Beating the Pregnancy Backache Blues

Congratulations mom-to-be!!! You are building a human being! But while your body's working overtime to create your new little bundle of joy--your back and neck might be paying the price. Here’s why:

Back Pain during Pregnancy

Ask anyone who has gone through a pregnancy, and they can tell you about the aches and pains that goes along with it, especially back trouble. The good news is this: most back pain during pregnancy is from a strain on the back muscle, not injury or damage to the vertebrae. 

However, there are still a lot of reasons why you might be experiencing back pain during pregnancy:

●     Extra weight. All of a sudden you have extra weight pulling down on you that you’ve never had before. This can be uncomfortable and your back always suffers.

●     Postural changes. During pregnancy your uterus becomes bigger and heavier, and due to the weight, you bend forward.

●     Weak abdominal muscles. Before and after having a baby, your weakened abdominal muscles make you more prone to injury as you exercise and walk.

●     Blame it on the hormones. During pregnancy, the hormones in a pregnant woman’s body are rapidly shifting. Relaxing, a hormone released in a pregnant woman’s body that helps her pelvis prepare for birth, also affects joints and ligaments. If the ligaments become too flexible, this can lead to injury.

Back Pain After the Baby is Born

After the baby is born, you still have a whole host of issues with numerous hormones and weakened abdominal muscles. But then you get to add in the fun new challenge of what we’d call the “baby juggle.”

New moms are always up for risk of injury because their hands are not only figuratively, but literally full. They are hauling diaper bags, car seats, baby carriers, and most of this while holding a baby at the same time. Most of these baby supplies are clunky, and have to be held in unusual ways.

Additionally, the physical things new moms do, such as bending over to change and pick up the baby, strapping the baby in and out of a car seat, and nursing in the middle of the night are all new and usually occur at odd angles. New moms don’t take the time to think about how they are holding themselves. There are more important things to focus on!

What should new moms do to prevent and alleviate back pain?

A lot of new moms are too exhausted to think about exercise but when they’re ready we want to encourage them to think about the healthy behaviors they can do to keep their spines healthy.

Moms-to-be and new moms can focus on the way they are holding their babies and can incorporate gentle, easy stretches that will help preserve the health of your spine. You can think about these as extra “insurance” that you will be in good physical condition to take care of your little one. 

A few of our favorite suggestions:

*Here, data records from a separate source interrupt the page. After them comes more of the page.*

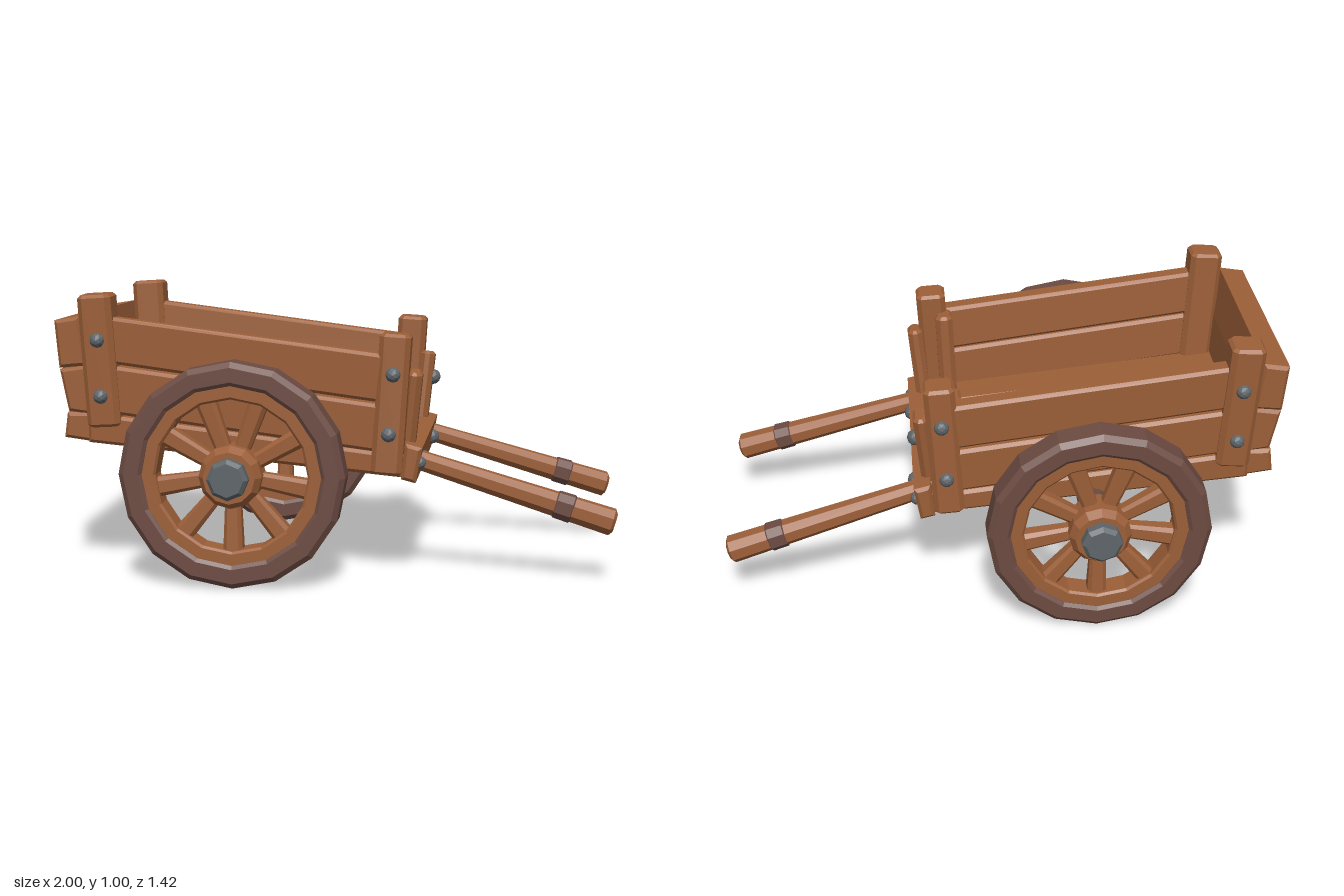
import * as THREE from 'three';

const mat = (name, color) => Object.assign(new THREE.MeshStandardMaterial({ color }), { name });
const V = (x, y, z) => new THREE.Vector3(x, y, z);

export function createModel() {
  const wood = mat('wood', 0x9c5f38);
  const darkWood = mat('darkWood', 0x6c4b42);
  const metal = mat('metal', 0x5e6569);
  const cart = new THREE.Group();
  cart.name = 'handcart';

  // Faceted mesh
  function add(name, geo, material, parent = cart) {
    const g = geo.index ? geo.toNonIndexed() : geo;
    g.computeVertexNormals();
    const m = new THREE.Mesh(g, material);
    m.name = name;
    parent.add(m);
    return m;
  }

  // Chamfered extrusion centred on z = 0
  function prism(pts, depth, bevel) {
    const shape = new THREE.Shape(pts.map(p => new THREE.Vector2(p[0], p[1])));
    const g = new THREE.ExtrudeGeometry(shape, {
      depth: depth - 2 * bevel, bevelEnabled: true, bevelSegments: 1,
      bevelSize: bevel, bevelThickness: bevel, bevelOffset: -bevel,
    });
    return g.translate(0, 0, -depth / 2 + bevel);
  }

  // Board with an xy outline, leaning outwards in z with height
  function board(name, pts, z, depth, lean = 0, bevel = 0.012) {
    const g = prism(pts, depth, bevel);
    const p = g.attributes.position;
    for (let i = 0; i < p.count; i++) p.setZ(i, p.getZ(i) + z + lean * (p.getY(i) - 0.5));
    return add(name, g, wood);
  }

  // Chamfered bar from a to b; w runs along the hint direction, end scaled by taper
  function bar(name, a, b, w, h, hint, { taper = 1, material = wood, parent = cart, c = 0.018 } = {}) {
    const x = w / 2, y = h / 2, len = a.distanceTo(b);
    const g = prism([[-x + c, -y], [x - c, -y], [x, -y + c], [x, y - c],
      [x - c, y], [-x + c, y], [-x, y - c], [-x, -y + c]], len, Math.min(c * 0.6, 0.014));
    const p = g.attributes.position;
    for (let i = 0; i < p.count; i++) {
      const k = 1 + (taper - 1) * (p.getZ(i) / len + 0.5);
      p.setXY(i, p.getX(i) * k, p.getY(i) * k);
    }
    const dir = b.clone().sub(a).normalize();
    const side = hint.clone().addScaledVector(dir, -hint.dot(dir)).normalize();
    g.applyMatrix4(new THREE.Matrix4().makeBasis(side, dir.clone().cross(side), dir)
      .setPosition(a.clone().add(b).multiplyScalar(0.5)));
    return add(name, g, material, parent);
  }

  const bolt = (x, y, z, r = 0.027) =>
    add('bolt', new THREE.IcosahedronGeometry(r, 1), metal).position.set(x, y, z);

  // Ring or drum turned about the z axis
  const turned = (profile, sides) => new THREE.LatheGeometry(
    profile.map(p => new THREE.Vector2(p[0], p[1])), sides).rotateX(Math.PI / 2);

  const X = V(1, 0, 0), Z = V(0, 0, 1);

  // Floor: base panel and planks
  board('floorBase', [[-0.93, 0.475], [0.25, 0.365], [0.25, 0.43], [-0.93, 0.55]], 0, 0.74);
  const seams = [-0.37, -0.25, -0.14, -0.02, 0.08, 0.205, 0.37];
  for (let i = 0; i < seams.length - 1; i++) {
    const lift = i % 2 ? 0.004 : 0;
    board('floorPlank', [[-0.91, 0.52], [0.26, 0.41], [0.26, 0.468 + lift], [-0.91, 0.588 + lift]],
      (seams[i] + seams[i + 1]) / 2, seams[i + 1] - seams[i] - 0.003, 0, 0.008);
  }

  // Tailboard and front crossbeam
  board('tailboardTop', [[-1.0, 0.905], [-0.908, 0.92], [-0.885, 0.745], [-0.985, 0.735]], 0, 0.83);
  board('tailboardMiddle', [[-0.985, 0.73], [-0.885, 0.745], [-0.875, 0.57], [-0.955, 0.58]], 0, 0.82);
  board('tailboardBottom', [[-0.96, 0.575], [-0.86, 0.575], [-0.86, 0.47], [-0.972, 0.485]], 0, 0.82);
  board('frontCrossbeam', [[0.24, 0.36], [0.292, 0.347], [0.315, 0.472], [0.255, 0.487]], 0, 0.86);

  for (const s of [1, -1]) {
    // Side boards
    const lean = 0.04 * s;
    board('sideBoardTop', [[-0.89, 0.932], [0.21, 0.795], [0.2, 0.625], [-0.88, 0.765]], s * 0.378, 0.075, lean);
    board('sideBoardMiddle', [[-0.88, 0.758], [0.2, 0.618], [0.19, 0.45], [-0.88, 0.585]], s * 0.382, 0.075, lean);
    board('sideBoardBottom', [[-0.88, 0.578], [0.25, 0.443], [0.24, 0.365], [-0.88, 0.47]], s * 0.38, 0.085, lean);

    // Corner posts and inner stakes
    bar('rearPost', V(-0.818, 0.53, s * 0.385), V(-0.845, 1.0, s * 0.398), 0.12, 0.12, X);
    bar('frontPost', V(0.188, 0.375, s * 0.385), V(0.22, 0.87, s * 0.38), 0.11, 0.112, X);
    bar('innerStake', V(0.155, 0.44, s * 0.305), V(0.172, 0.8, s * 0.322), 0.065, 0.1, X);
    bar('frontStake', V(0.253, 0.44, s * 0.31), V(0.284, 0.735, s * 0.338), 0.055, 0.095, X);

    // Pull shafts with dark grips
    const a = V(0.25, 0.43, s * 0.325), b = V(0.988, 0.212, s * 0.367);
    bar('shaft', a, b, 0.068, 0.064, Z, { taper: 1.42 });
    bar('shaftGrip', a.clone().lerp(b, 0.705), a.clone().lerp(b, 0.815), 0.094, 0.091, Z,
      { taper: 1.04, material: darkWood, c: 0.024 });

    // Bolts
    bolt(-0.832, 0.84, s * 0.452);
    bolt(-0.825, 0.64, s * 0.446);
    bolt(0.213, 0.73, s * 0.437);
    bolt(0.198, 0.52, s * 0.437);
    bolt(0.303, 0.415, s * 0.385, 0.024);
    bolt(0.303, 0.41, s * 0.25, 0.03);

    // Wheel
    const wheel = new THREE.Group();
    wheel.name = s > 0 ? 'leftWheel' : 'rightWheel';
    wheel.position.set(-0.325, 0.395, s * 0.578);
    if (s < 0) wheel.rotation.y = Math.PI;
    cart.add(wheel);
    add('tyre', turned([[0.312, -0.05], [0.325, -0.06], [0.375, -0.06], [0.394, -0.043],
      [0.394, 0.043], [0.375, 0.06], [0.325, 0.06], [0.312, 0.05], [0.312, -0.05]], 16), darkWood, wheel);
    add('rim', turned([[0.265, -0.04], [0.273, -0.048], [0.318, -0.048],
      [0.318, 0.048], [0.273, 0.048], [0.265, 0.04], [0.265, -0.04]], 16), wood, wheel);
    for (let i = 0; i < 9; i++) {
      const t = -Math.PI / 2 + i * Math.PI * 2 / 9;
      const d = V(Math.cos(t), Math.sin(t), 0);
      bar('spoke', d.clone().multiplyScalar(0.07), d.clone().multiplyScalar(0.28),
        0.05, 0.052, Z, { taper: 1.35, parent: wheel, c: 0.01 });
    }
    add('hub', turned([[0, -0.06], [0.085, -0.06], [0.108, -0.035], [0.11, 0.06],
      [0.09, 0.088], [0, 0.088]], 12), wood, wheel);
    add('hubCap', turned([[0.072, 0.08], [0.072, 0.118], [0.058, 0.132], [0, 0.132]], 8), metal, wheel);
    add('axleCollar', turned([[0, -0.1], [0.066, -0.1], [0.075, -0.09], [0.075, -0.05], [0, -0.05]], 12), darkWood, wheel);
  }

  // Bolt on one front stake only, and the axle
  bolt(0.302, 0.635, -0.33, 0.03);
  const axle = add('axle', new THREE.CylinderGeometry(0.055, 0.055, 1.06, 12).rotateX(Math.PI / 2), darkWood);
  axle.position.set(-0.325, 0.395, 0);
  return cart;
}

●     Do not bend from the waist to pick up your baby. (This is a great reminder to everyone, not just new moms!) Always try to use your legs and squat to help you pick up your baby from the crib, the car seat, or to lift your baby on and off the changing table.

●     Don’t hunch over while breastfeeding. Whether you are sitting in bed or in a chair, prop yourself up with a pillow so you maintain good posture.  The more you allow your shoulders to round forward, the more likely you are to hurt your back. You might even prop your foot up on a small stool to help you keep nicely aligned.

●     Use a baby carrier--but research it first! Baby carriers can be a great help in holding your little one while getting things done, but you also need to make sure that whatever baby wearing technique you are using is optimized for the health of your back. Avoid slings, and look for carriers that equally distribute the weight of your baby by having a belt around your waist, and two wide, supportive straps. 

Back Injury During Pregnancy

If you are feeling the normal aches and pains of pregnancy, we suggest heat and ice, gentle stretches, and pre-natal massage. If you are pregnant, and you feel you have injured yourself more severely, don’t hesitate to contact your doctor. There are certain things that you can do to help injuries, but we don’t want you addressing things on your own. The good news is that even if you do injure yourself, such as herniating a disc, there is often absolutely no threat to the baby, and there are easy resolutions to the pain.

Dr. Donald Hope